Given records:
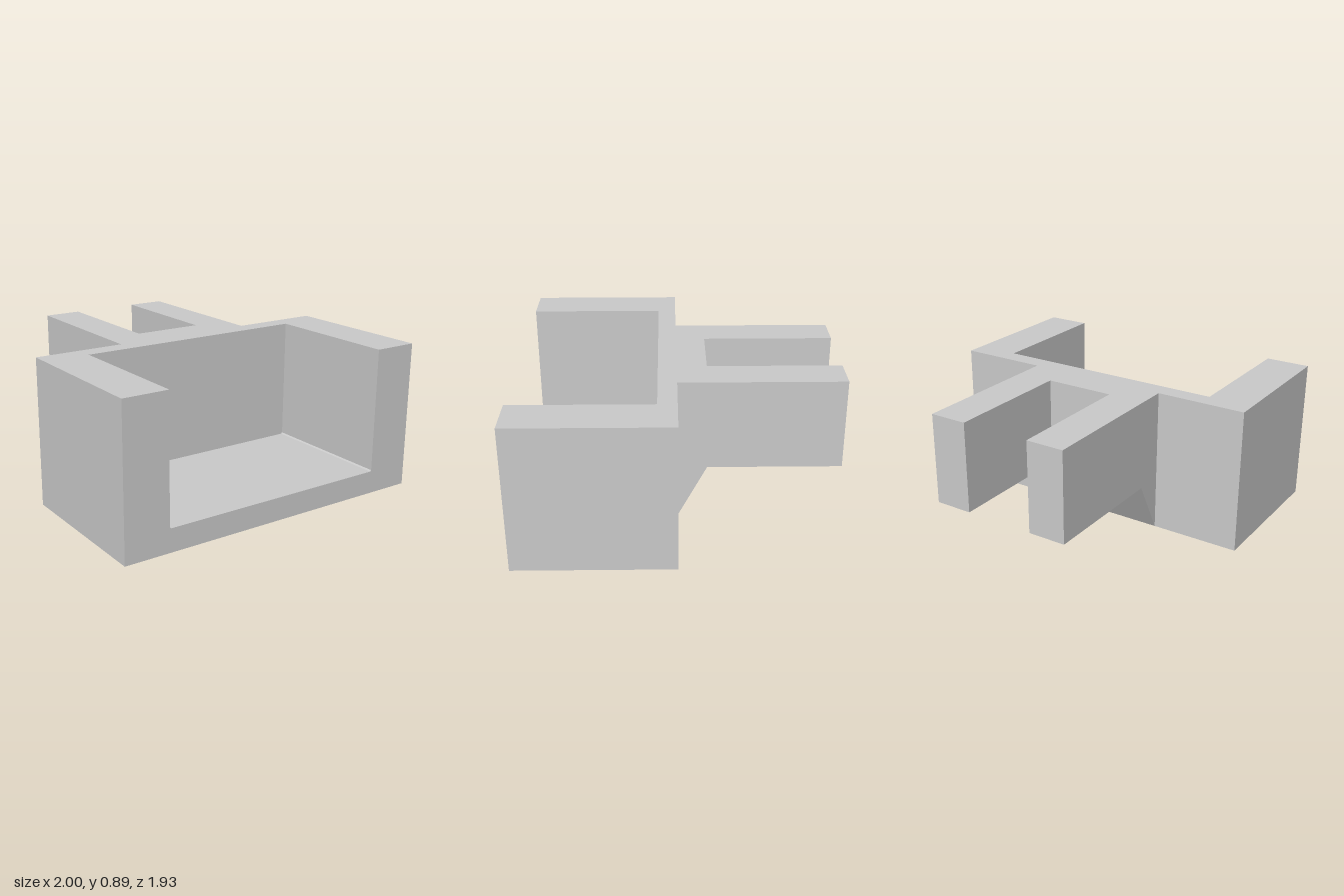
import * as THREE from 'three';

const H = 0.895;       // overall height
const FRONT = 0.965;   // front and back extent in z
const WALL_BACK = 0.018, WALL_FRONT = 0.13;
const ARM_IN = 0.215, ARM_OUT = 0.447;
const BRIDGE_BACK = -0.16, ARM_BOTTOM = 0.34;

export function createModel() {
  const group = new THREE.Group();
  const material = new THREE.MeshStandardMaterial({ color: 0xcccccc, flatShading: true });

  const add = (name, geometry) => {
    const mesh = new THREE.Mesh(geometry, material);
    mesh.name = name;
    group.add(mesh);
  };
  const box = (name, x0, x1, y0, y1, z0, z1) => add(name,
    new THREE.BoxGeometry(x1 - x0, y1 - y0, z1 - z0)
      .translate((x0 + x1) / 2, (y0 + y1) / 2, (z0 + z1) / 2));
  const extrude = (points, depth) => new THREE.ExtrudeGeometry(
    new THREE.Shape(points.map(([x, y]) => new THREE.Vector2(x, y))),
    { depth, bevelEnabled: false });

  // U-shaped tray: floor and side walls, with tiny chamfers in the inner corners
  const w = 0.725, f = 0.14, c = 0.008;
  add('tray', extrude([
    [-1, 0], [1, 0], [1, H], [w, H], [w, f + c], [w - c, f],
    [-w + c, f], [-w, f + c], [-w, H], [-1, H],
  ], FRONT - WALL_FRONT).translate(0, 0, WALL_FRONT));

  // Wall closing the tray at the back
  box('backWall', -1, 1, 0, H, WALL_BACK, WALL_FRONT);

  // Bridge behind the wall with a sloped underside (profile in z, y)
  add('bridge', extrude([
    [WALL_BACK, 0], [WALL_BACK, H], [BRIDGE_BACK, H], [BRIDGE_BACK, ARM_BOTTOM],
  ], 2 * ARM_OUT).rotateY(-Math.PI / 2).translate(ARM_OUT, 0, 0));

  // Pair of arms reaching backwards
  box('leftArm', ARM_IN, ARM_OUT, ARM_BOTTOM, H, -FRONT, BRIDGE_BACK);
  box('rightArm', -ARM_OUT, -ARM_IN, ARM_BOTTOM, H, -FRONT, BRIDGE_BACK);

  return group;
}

...

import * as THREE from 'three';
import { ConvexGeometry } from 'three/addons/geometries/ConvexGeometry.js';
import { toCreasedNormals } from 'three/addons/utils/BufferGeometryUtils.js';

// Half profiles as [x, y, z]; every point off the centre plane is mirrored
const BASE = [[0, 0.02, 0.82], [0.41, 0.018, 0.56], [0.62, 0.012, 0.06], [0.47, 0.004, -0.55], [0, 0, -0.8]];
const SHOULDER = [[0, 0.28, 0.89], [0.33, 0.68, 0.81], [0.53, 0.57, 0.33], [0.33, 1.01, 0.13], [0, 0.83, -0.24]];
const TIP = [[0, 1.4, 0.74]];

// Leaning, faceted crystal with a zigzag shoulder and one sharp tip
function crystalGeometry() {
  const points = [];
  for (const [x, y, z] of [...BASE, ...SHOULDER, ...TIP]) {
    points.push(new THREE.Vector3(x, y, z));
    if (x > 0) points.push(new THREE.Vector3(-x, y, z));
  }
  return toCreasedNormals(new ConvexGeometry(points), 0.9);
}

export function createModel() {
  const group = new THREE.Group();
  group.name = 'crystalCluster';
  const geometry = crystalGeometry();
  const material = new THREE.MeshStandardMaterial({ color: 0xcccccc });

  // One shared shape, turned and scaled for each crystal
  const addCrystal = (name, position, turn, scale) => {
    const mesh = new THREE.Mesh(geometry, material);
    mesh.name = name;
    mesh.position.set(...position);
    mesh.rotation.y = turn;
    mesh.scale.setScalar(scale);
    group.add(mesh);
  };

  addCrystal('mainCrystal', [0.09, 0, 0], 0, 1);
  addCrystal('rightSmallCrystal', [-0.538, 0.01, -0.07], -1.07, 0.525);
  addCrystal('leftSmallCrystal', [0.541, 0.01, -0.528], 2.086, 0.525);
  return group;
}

...

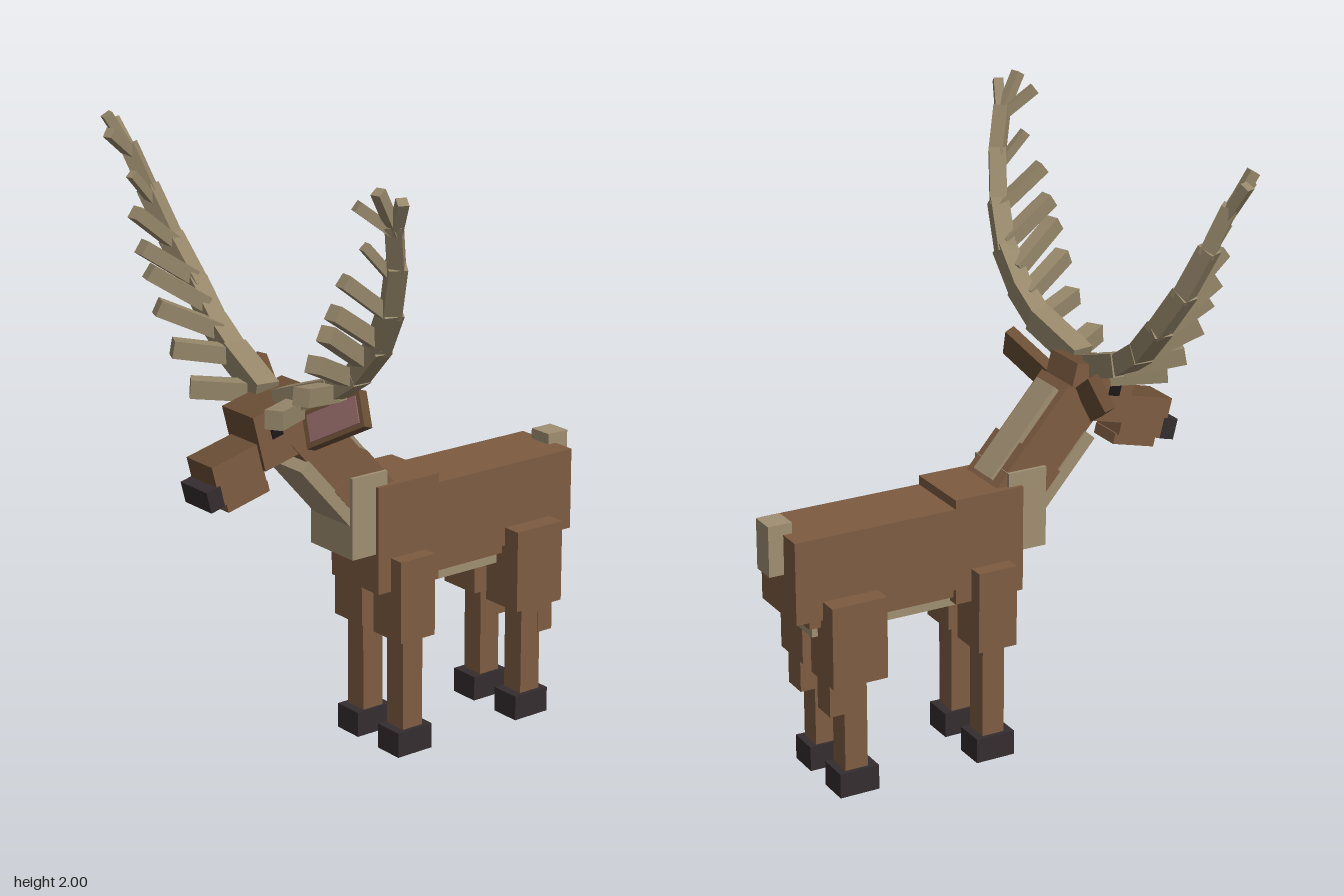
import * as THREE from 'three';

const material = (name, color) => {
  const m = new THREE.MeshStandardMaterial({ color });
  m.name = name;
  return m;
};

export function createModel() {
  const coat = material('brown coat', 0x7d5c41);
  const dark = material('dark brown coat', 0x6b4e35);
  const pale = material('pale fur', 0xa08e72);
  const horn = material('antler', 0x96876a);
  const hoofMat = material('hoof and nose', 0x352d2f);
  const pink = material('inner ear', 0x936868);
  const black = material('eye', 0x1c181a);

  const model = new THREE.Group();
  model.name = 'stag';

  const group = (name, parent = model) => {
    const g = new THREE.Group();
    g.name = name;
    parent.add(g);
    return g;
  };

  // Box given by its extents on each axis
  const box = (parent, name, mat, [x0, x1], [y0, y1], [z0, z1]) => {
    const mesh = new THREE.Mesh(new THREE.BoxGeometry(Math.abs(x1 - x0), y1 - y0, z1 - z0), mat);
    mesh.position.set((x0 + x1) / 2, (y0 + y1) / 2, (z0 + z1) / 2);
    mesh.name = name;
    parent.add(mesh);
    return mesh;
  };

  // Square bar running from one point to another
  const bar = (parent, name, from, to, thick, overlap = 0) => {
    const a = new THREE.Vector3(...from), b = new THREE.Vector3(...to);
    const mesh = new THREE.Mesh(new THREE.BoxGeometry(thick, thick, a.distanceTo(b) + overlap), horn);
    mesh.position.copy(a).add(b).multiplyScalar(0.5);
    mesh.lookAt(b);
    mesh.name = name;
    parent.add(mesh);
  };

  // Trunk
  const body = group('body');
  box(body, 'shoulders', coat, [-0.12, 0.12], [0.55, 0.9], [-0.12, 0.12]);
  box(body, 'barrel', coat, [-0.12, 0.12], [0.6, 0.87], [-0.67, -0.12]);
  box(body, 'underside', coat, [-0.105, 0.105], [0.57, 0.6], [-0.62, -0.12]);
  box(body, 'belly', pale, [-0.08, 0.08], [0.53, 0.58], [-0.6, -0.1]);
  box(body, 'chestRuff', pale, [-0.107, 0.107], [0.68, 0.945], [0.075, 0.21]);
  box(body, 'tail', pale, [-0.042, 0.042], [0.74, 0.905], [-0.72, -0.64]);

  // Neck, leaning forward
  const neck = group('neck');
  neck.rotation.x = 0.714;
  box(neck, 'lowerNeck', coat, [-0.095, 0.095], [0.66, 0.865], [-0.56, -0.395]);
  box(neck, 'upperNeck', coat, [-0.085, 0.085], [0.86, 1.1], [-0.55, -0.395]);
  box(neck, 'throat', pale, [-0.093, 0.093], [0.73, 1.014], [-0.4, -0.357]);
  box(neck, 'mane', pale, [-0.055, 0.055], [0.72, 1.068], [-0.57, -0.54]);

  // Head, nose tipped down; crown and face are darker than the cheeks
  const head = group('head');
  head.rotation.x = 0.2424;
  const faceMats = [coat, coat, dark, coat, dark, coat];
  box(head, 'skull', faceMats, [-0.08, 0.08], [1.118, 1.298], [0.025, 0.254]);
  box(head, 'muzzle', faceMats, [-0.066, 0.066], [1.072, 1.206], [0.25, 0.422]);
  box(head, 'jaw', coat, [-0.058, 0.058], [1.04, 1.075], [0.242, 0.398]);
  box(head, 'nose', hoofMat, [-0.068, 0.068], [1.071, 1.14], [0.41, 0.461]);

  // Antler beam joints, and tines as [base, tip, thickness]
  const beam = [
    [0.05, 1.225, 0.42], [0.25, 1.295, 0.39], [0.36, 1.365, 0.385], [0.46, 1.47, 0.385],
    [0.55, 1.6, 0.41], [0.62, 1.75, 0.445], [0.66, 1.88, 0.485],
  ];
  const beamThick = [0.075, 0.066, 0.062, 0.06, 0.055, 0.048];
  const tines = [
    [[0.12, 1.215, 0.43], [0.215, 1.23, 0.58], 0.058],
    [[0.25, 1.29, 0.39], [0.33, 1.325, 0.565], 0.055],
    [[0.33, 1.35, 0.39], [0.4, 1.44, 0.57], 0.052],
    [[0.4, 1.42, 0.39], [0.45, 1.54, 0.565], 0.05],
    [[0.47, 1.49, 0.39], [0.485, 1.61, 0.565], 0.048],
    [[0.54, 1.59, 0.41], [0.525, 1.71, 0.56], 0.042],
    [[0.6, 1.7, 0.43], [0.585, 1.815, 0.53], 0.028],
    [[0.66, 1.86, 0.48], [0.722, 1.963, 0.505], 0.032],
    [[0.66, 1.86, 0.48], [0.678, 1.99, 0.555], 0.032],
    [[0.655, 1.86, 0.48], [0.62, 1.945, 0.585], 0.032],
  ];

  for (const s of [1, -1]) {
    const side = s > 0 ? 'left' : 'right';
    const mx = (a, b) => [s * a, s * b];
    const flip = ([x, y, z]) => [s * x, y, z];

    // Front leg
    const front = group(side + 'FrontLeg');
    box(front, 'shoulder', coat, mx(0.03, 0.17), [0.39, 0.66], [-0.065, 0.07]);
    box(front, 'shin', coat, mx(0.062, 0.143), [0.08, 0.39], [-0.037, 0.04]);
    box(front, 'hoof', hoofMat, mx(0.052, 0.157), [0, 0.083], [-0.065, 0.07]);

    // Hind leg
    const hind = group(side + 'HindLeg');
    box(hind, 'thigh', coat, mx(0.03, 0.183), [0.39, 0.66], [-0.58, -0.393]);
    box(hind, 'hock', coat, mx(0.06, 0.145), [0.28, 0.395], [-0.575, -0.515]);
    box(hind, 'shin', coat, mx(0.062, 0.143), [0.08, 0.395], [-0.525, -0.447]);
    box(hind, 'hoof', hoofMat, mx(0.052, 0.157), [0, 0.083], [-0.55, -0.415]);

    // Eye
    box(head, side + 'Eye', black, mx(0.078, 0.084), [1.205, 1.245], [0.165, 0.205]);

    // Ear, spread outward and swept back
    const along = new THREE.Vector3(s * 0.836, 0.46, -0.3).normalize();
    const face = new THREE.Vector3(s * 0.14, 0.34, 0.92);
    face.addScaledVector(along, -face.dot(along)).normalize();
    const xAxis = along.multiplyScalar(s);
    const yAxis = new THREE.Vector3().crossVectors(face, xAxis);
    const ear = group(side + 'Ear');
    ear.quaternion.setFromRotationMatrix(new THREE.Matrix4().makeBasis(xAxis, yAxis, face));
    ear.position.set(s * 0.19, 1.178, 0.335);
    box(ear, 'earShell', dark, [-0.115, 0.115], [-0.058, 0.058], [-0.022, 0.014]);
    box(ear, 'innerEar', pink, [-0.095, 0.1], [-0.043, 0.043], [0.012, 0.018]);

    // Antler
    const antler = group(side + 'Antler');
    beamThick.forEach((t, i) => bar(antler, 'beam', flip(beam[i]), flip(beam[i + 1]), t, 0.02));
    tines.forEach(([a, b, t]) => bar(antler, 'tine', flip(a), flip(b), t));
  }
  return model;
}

Your task: Using the listing above, copy exactly the line that contains "[0, 0.83, -0.24]];", the line that contains "-0.07], -1.07, 0.525);", and each line that falls between them.

Solution to this problem:
const SHOULDER = [[0, 0.28, 0.89], [0.33, 0.68, 0.81], [0.53, 0.57, 0.33], [0.33, 1.01, 0.13], [0, 0.83, -0.24]];
const TIP = [[0, 1.4, 0.74]];

// Leaning, faceted crystal with a zigzag shoulder and one sharp tip
function crystalGeometry() {
  const points = [];
  for (const [x, y, z] of [...BASE, ...SHOULDER, ...TIP]) {
    points.push(new THREE.Vector3(x, y, z));
    if (x > 0) points.push(new THREE.Vector3(-x, y, z));
  }
  return toCreasedNormals(new ConvexGeometry(points), 0.9);
}

export function createModel() {
  const group = new THREE.Group();
  group.name = 'crystalCluster';
  const geometry = crystalGeometry();
  const material = new THREE.MeshStandardMaterial({ color: 0xcccccc });

  // One shared shape, turned and scaled for each crystal
  const addCrystal = (name, position, turn, scale) => {
    const mesh = new THREE.Mesh(geometry, material);
    mesh.name = name;
    mesh.position.set(...position);
    mesh.rotation.y = turn;
    mesh.scale.setScalar(scale);
    group.add(mesh);
  };

  addCrystal('mainCrystal', [0.09, 0, 0], 0, 1);
  addCrystal('rightSmallCrystal', [-0.538, 0.01, -0.07], -1.07, 0.525);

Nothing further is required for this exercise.